*** Block opens ***

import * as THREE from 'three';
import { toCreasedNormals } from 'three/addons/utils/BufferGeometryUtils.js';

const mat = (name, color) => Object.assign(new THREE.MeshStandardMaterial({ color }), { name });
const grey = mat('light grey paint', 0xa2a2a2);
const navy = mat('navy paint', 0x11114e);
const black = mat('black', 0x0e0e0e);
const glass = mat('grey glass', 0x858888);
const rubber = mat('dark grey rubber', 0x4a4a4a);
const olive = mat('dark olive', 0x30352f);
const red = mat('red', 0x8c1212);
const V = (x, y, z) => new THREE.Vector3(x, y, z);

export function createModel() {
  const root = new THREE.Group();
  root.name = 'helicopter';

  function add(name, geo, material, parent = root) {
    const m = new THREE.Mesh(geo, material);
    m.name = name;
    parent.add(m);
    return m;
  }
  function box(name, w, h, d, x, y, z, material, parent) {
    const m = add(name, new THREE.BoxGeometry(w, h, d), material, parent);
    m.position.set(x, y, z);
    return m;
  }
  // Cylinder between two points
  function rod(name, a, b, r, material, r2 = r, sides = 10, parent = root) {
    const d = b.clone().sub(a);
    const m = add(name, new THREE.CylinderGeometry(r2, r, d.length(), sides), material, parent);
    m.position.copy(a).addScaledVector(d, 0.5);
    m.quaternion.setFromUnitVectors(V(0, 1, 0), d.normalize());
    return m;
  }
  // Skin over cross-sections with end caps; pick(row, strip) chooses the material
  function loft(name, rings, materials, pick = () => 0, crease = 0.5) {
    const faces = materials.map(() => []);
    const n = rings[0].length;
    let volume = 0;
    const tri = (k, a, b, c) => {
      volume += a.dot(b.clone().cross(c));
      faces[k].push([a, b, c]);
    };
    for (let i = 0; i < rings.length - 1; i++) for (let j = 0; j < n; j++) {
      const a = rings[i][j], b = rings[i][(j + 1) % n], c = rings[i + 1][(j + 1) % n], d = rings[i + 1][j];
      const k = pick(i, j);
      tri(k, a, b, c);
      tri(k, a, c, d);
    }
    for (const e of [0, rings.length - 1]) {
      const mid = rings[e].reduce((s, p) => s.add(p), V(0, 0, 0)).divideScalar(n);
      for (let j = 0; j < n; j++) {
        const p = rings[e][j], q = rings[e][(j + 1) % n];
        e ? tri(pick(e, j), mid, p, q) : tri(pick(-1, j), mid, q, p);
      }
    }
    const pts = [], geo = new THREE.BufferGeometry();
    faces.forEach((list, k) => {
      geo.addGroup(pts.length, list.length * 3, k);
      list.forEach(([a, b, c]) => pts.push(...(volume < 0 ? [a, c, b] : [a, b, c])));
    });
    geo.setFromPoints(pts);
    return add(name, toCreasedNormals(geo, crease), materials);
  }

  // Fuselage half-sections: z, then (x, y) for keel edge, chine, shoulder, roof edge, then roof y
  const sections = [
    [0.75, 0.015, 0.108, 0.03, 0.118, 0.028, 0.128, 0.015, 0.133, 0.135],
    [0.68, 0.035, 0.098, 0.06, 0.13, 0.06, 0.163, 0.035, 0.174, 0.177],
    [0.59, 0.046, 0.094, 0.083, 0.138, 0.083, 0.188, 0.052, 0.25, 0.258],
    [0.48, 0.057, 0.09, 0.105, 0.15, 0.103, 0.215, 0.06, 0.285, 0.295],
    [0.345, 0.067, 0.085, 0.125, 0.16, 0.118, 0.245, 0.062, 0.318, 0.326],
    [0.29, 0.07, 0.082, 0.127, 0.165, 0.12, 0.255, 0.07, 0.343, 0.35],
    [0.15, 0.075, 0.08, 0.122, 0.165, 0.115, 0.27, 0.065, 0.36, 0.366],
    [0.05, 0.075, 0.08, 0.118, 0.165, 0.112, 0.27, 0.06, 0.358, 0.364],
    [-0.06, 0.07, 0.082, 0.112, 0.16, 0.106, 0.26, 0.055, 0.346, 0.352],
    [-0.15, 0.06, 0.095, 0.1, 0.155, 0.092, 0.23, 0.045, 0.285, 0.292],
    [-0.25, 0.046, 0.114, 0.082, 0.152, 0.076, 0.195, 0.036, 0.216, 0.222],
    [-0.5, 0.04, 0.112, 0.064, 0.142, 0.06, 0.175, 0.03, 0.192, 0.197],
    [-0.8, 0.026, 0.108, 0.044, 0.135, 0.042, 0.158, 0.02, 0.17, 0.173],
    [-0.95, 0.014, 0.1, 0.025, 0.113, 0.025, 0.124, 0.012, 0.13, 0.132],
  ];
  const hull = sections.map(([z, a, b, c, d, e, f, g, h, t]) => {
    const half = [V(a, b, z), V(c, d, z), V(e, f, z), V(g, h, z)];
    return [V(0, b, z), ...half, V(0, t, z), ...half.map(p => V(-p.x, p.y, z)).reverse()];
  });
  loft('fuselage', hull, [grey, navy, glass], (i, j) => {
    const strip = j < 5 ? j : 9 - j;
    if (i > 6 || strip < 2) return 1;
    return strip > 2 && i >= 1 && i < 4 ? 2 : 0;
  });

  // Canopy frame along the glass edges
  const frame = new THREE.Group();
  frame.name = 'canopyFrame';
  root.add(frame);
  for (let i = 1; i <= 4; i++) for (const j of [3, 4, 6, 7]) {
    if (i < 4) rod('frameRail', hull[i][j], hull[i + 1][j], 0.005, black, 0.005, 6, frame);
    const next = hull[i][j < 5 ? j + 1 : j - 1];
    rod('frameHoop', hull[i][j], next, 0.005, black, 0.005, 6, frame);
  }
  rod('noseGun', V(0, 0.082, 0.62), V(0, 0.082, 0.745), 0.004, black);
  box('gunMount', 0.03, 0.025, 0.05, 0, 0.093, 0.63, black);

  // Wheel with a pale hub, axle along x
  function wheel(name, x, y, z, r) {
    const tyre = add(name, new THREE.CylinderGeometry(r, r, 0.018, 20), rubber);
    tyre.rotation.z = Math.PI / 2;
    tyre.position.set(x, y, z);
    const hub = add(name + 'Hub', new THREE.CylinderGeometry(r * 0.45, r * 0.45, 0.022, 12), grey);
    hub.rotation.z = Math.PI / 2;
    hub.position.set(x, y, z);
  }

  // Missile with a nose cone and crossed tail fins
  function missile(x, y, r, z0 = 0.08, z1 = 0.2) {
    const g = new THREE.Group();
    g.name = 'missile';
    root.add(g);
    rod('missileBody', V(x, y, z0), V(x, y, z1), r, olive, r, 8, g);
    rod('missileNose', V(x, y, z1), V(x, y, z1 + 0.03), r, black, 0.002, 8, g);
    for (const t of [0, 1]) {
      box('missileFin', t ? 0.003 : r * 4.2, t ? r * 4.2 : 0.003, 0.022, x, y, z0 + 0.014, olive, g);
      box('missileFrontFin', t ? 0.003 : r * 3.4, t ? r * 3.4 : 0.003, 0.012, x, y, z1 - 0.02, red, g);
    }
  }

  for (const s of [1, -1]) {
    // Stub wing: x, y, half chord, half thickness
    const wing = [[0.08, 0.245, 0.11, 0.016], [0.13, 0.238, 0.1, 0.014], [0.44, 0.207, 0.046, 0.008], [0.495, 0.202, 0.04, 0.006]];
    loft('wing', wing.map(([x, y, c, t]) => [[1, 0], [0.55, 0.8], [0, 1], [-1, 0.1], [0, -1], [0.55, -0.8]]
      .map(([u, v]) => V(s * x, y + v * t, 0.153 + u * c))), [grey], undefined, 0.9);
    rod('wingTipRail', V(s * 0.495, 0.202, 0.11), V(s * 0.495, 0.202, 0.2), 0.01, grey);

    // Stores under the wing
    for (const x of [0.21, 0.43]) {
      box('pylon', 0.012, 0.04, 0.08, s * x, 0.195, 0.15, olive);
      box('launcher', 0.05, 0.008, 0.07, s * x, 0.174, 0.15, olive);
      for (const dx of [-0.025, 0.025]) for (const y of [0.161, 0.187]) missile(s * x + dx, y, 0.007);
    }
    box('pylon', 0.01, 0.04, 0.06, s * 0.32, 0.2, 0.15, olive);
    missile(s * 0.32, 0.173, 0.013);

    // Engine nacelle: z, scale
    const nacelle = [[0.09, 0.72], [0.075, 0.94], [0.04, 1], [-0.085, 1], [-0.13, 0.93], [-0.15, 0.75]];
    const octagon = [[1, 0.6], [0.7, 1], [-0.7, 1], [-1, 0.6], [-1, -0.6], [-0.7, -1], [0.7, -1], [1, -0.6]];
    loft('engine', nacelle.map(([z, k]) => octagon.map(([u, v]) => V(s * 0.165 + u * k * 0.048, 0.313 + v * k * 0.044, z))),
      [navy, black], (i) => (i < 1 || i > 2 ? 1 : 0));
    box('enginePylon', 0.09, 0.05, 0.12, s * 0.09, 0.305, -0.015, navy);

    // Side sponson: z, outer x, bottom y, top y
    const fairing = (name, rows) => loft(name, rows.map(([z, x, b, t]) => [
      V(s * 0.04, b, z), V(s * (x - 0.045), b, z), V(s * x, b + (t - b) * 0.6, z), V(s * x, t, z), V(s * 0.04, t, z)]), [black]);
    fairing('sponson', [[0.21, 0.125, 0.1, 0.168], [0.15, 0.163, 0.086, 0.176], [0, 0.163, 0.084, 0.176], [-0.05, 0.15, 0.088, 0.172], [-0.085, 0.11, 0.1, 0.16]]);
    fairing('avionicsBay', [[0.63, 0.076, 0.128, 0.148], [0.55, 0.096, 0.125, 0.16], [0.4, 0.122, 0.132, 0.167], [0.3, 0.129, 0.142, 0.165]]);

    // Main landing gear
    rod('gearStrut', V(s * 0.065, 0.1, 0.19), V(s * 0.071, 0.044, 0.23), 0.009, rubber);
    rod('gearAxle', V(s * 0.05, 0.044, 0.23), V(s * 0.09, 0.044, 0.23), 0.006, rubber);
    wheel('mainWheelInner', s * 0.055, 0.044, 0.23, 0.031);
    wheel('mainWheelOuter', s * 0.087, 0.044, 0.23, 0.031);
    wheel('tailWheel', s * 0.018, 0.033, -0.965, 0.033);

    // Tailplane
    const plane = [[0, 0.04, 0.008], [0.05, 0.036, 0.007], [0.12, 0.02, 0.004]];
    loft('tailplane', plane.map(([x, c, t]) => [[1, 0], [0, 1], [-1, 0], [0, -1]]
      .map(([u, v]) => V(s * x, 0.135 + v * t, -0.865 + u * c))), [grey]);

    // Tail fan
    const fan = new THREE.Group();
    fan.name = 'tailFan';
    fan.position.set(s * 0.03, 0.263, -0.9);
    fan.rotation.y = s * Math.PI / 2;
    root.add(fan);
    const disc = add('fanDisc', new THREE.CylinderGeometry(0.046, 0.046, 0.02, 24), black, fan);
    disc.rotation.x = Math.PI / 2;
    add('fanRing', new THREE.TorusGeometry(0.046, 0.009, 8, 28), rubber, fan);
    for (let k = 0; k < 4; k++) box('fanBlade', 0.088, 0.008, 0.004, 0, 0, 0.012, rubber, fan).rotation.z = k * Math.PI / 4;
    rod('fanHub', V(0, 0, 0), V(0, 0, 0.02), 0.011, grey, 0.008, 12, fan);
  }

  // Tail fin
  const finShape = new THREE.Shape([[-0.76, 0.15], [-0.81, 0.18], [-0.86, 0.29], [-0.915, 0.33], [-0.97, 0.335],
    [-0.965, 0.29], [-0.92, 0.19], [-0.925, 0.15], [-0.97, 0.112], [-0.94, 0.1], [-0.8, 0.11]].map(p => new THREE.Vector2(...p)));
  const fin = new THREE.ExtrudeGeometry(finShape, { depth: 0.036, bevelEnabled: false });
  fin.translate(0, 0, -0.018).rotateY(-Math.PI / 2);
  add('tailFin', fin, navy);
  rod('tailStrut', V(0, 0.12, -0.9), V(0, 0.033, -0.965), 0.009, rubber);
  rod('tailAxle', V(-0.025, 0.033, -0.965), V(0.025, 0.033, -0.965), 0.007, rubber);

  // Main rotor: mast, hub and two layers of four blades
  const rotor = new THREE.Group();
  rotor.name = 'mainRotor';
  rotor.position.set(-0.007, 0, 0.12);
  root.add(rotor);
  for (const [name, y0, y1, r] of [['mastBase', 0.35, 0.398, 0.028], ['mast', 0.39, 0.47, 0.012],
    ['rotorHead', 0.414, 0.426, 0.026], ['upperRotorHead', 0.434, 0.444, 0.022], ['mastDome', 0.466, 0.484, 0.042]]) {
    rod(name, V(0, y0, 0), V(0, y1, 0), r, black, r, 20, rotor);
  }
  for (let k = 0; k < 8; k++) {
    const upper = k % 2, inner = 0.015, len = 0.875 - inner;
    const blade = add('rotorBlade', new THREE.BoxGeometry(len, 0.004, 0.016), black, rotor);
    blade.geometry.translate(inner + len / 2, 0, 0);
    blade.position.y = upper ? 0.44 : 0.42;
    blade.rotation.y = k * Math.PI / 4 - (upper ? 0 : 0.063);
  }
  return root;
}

*** Block closes ***
*** Block opens ***

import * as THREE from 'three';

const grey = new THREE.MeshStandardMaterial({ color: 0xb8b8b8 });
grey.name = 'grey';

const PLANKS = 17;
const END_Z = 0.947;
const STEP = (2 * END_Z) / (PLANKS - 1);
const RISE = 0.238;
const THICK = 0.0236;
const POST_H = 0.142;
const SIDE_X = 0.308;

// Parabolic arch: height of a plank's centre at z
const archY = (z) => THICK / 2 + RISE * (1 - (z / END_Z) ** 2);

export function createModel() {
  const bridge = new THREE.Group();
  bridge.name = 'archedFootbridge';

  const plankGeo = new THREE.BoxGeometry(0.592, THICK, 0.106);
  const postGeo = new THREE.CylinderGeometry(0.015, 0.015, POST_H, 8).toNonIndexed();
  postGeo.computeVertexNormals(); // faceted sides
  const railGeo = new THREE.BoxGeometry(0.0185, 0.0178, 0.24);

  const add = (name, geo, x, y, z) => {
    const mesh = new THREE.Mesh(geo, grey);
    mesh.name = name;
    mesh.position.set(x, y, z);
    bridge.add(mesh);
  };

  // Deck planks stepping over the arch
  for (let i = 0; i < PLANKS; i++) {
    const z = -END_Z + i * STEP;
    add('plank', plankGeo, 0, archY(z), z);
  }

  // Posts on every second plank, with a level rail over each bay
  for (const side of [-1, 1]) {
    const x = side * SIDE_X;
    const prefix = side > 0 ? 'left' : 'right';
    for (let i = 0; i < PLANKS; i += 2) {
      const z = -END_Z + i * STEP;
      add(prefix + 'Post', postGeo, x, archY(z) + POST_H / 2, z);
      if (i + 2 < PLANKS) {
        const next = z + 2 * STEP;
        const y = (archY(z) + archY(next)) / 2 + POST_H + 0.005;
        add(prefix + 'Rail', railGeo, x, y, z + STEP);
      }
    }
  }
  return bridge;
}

*** Block closes ***

WHAT THE TASK REQUIRES :: Show each line of the material that includes the word "disc".

OUTPUT ::
    const disc = add('fanDisc', new THREE.CylinderGeometry(0.046, 0.046, 0.02, 24), black, fan);
    disc.rotation.x = Math.PI / 2;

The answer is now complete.